Rule #1 Remember food hygiene
Your baby’s immune system is less developed than yours so he’s more vulnerable to bacteria and food poisoning. That’s why it’s important to take extra care when preparing, cooking, and storing your baby’s food. You don’t need to make your kitchen completely sterile but you should follow basic hygiene rules such as washing your hands before preparing food and after touching raw meat.
Rule #2 Clean bowls and utensils thoroughly
Make sure plates, bowls, and spoons have been washed thoroughly in hot soapy water and don’t re-use them after a meal. It’s a good idea to have a couple of extra clean spoons on hand in case the original ones end up on the floor. If your baby shows you signs he’s full before he’s finished everything on his plate or in his bowl, put it to one side for a moment in case he regains interest.
Rule #3 Wash your hands
Wash your hands thoroughly before scrubbing or peeling fruits or vegetables. Always wash your hands after touching raw meat and use separate knives and chopping boards. For more guidance on safe shopping, cooking, and reheating, see Your food safety checklists.
Rule #4 Check before you buy

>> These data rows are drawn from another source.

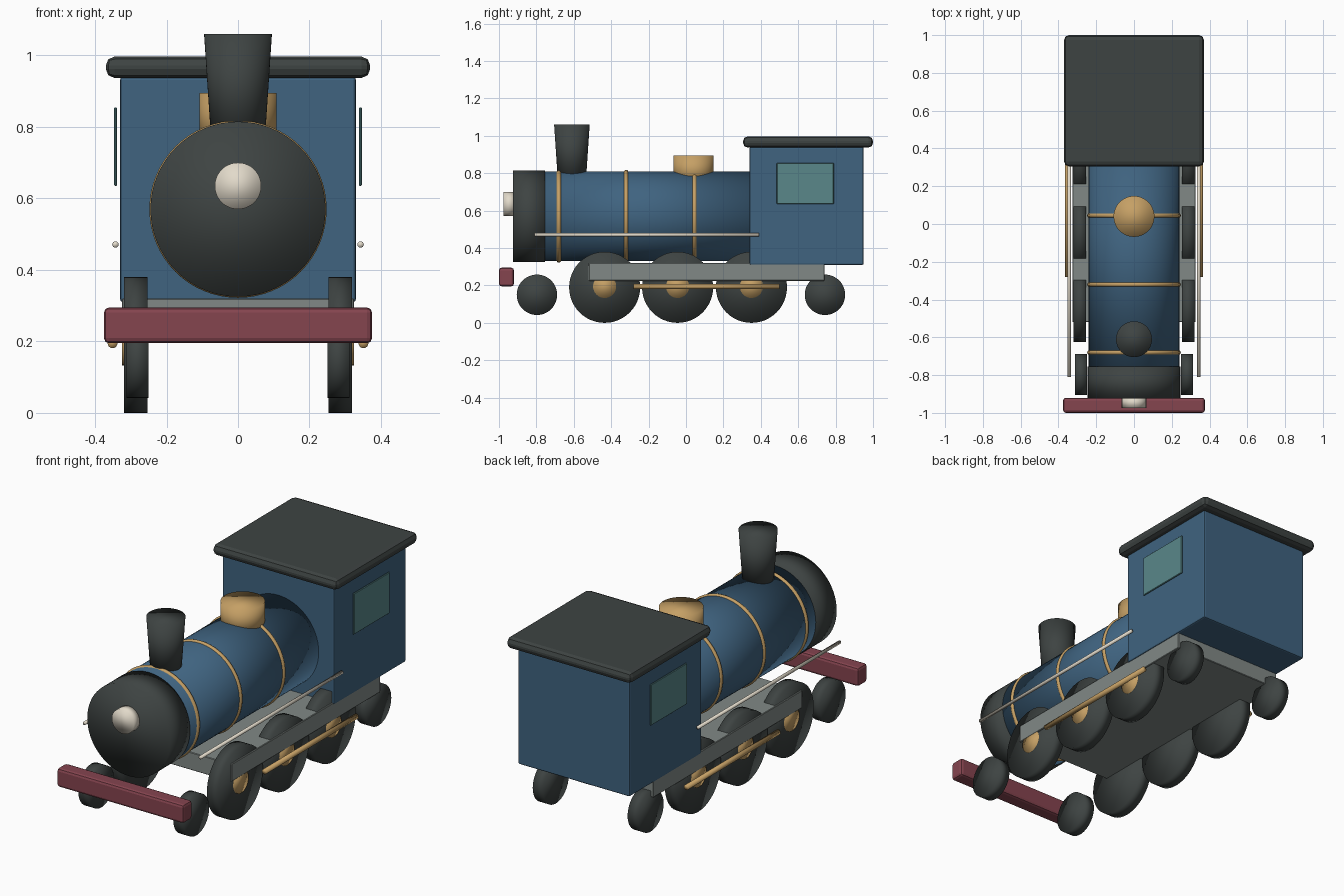
import bpy, math

if "Cube" in bpy.data.objects:
    bpy.data.objects.remove(bpy.data.objects["Cube"])


def material(name, rgb):
    m = bpy.data.materials.new(name)
    m.diffuse_color = (*rgb, 1)
    m.use_nodes = True
    m.node_tree.nodes["Principled BSDF"].inputs["Base Color"].default_value = m.diffuse_color
    return m


BLUE = material("engine blue", (0.05, 0.125, 0.215))
DARK = material("dark iron", (0.048, 0.057, 0.055))
GOLD = material("brass", (0.56, 0.35, 0.13))
RED = material("buffer red", (0.235, 0.058, 0.078))
GREY = material("frame grey", (0.22, 0.25, 0.24))
CREAM = material("cream", (0.76, 0.70, 0.59))
GLASS = material("window teal", (0.10, 0.245, 0.255))


def finish(name, mat):
    ob = bpy.context.object
    ob.name = name
    ob.data.materials.append(mat)
    return ob


def box(name, mat, x, y, z, bevel=0.0, segments=2):
    """Box from (min, max) ranges on each axis."""
    rng = (x, y, z)
    bpy.ops.mesh.primitive_cube_add(size=1, location=[(a + b) / 2 for a, b in rng])
    ob = finish(name, mat)
    ob.scale = [b - a for a, b in rng]
    bpy.ops.object.transform_apply(location=False, rotation=False, scale=True)
    if bevel:
        mod = ob.modifiers.new("bevel", 'BEVEL')
        mod.width, mod.segments = bevel, segments
    return ob


def rod(name, mat, axis, centre, radius, length, sides=48, top_radius=None):
    """Smooth cylinder or cone along the given axis."""
    rot = {'x': (0, math.pi / 2, 0), 'y': (math.pi / 2, 0, 0), 'z': (0, 0, 0)}[axis]
    bpy.ops.mesh.primitive_cone_add(
        vertices=sides, radius1=radius, radius2=top_radius or radius,
        depth=length, location=centre, rotation=rot)
    bpy.ops.object.shade_smooth()
    return finish(name, mat)


# Boiler, smokebox and headlamp
AXIS_Z = 0.57
rod("boiler", BLUE, 'y', (0, -0.20, AXIS_Z), 0.24, 1.12, 64)
rod("smokebox", DARK, 'y', (0, -0.84, AXIS_Z), 0.245, 0.17, 64)
rod("headlamp", CREAM, 'y', (0, -0.945, 0.635), 0.065, 0.06)

# Brass boiler bands
for i, y in enumerate((-0.68, -0.32, 0.045)):
    bpy.ops.mesh.primitive_torus_add(
        major_radius=0.236, minor_radius=0.012, major_segments=64,
        minor_segments=10, location=(0, y, AXIS_Z), rotation=(math.pi / 2, 0, 0))
    bpy.ops.object.shade_smooth()
    finish(f"boiler_band_{i + 1}", GOLD)

# Chimney and steam dome
rod("chimney", DARK, 'z', (0, -0.61, 0.91), 0.075, 0.30, top_radius=0.095)
rod("steam_dome", GOLD, 'z', (0, 0.04, 0.82), 0.108, 0.15)

# Cab and roof
box("cab", BLUE, (-0.33, 0.33), (0.34, 0.95), (0.31, 0.94), 0.008)
box("cab_roof", DARK, (-0.37, 0.37), (0.305, 1.0), (0.937, 0.997), 0.025)

# Frame and buffer beam
box("frame", GREY, (-0.325, 0.325), (-0.52, 0.74), (0.225, 0.32), 0.003, 1)
box("buffer_beam", RED, (-0.375, 0.375), (-1.0, -0.92), (0.195, 0.295), 0.014)

# Parts found on both sides
for s, side in ((-1, "left"), (1, "right")):
    box(f"cab_window_{side}", GLASS, sorted((s * 0.338, s * 0.347)),
        (0.485, 0.79), (0.635, 0.855), 0.003, 1)
    for i, y in enumerate((-0.435, -0.045, 0.35)):
        rod(f"driving_wheel_{side}_{i + 1}", DARK, 'x', (s * 0.286, y, 0.19), 0.19, 0.066)
        rod(f"wheel_hub_{side}_{i + 1}", GOLD, 'x', (s * 0.303, y, 0.195), 0.062, 0.042, 32)
    for y, place in ((-0.797, "front"), (0.743, "rear")):
        rod(f"{place}_wheel_{side}", DARK, 'x', (s * 0.281, y, 0.15), 0.108, 0.062)
    rod(f"coupling_rod_{side}", GOLD, 'y', (s * 0.351, 0.11, 0.195), 0.014, 0.78, 16)
    rod(f"handrail_{side}", CREAM, 'y', (s * 0.343, -0.21, 0.471), 0.009, 1.20, 16)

Always check the label to see if the food is appropriate for your baby’s developmental stage. In general, the fewer ingredients, the better so take a minute or two to look at the list of ingredients before buying. Choose unblemished, fresh seasonal fruits and vegetables. When buying from a store, check the ‘use by’ date. If you’re using processed fruits and vegetables, try to find products without added sugar, salt, or starches—canned fruit, for instance, is sometimes packed in syrup that would not be appropriate for your baby.
Rule #5 Choose trusted sources
Store-bought baby food can provide good nutrition. It is also sometimes fortified with nutrients such as iron to make it a highly nutritious option. And the bonus is that baby foods from trusted companies are made in factories with very strict sanitation processes, so you know they are safe to eat. By law in many countries, food manufacturers have to meet strict safety standards for baby food, and that includes limiting the use of pesticides when growing fruit and vegetables. Ingredients are carefully selected, washed, naturally prepared, and packaged according to baby-specific controls. Unlike years ago, there are new and clever ways to prepare and package baby food so there’s less need for preservatives. This includes heat-sterilizing food in a closed steam cooking system to remove micro-organisms.
Rule #6 Adapt food for your baby
If the foods you and the rest of the family are eating are prepared in an appropriate texture and do not have added sugar or salt, they can often be suitable for your baby. Watch that the food you offer does not pose a choking risk. Be especially cautious of hard, round foods, such as nuts and raw carrots; fibrous or tough foods, such as steak and chicken; foods with skins or shells, including unpeeled fruit, seeds, and popcorn; and round-shaped foods, such as grapes, hot dogs, and sausages. Some foods from the family table are easily adapted, which will save you time cooking separate dishes. Other meals or favorite recipes may not be so readily adapted. In those cases, you may find that a store-bought baby food version of the same menu item provides your baby with a more nutritious option than what the rest of the family is eating. Allow your baby’s food to cool first and cut it into bite-size pieces if needed.
Rule #7 Points to remember
Always remember the aim of making sure there is as much nutrition as possible in the food you offer your baby, and that the foods are safe for his developmental stage of eating. There is no need for added sugar or salt. At each meal, offer clean, fresh water as a drink. Never feed your baby dairy products made from raw, unpasteurized milk because it may contain bacteria that can cause serious illnesses. Don’t offer your baby food that is past its ‘use by’ date. Always check the packaging and avoid food from dented, rusted, bulging, or leaking cans or jars, or swelling or leaking plastic pouches.
(Accessed December 21 2017)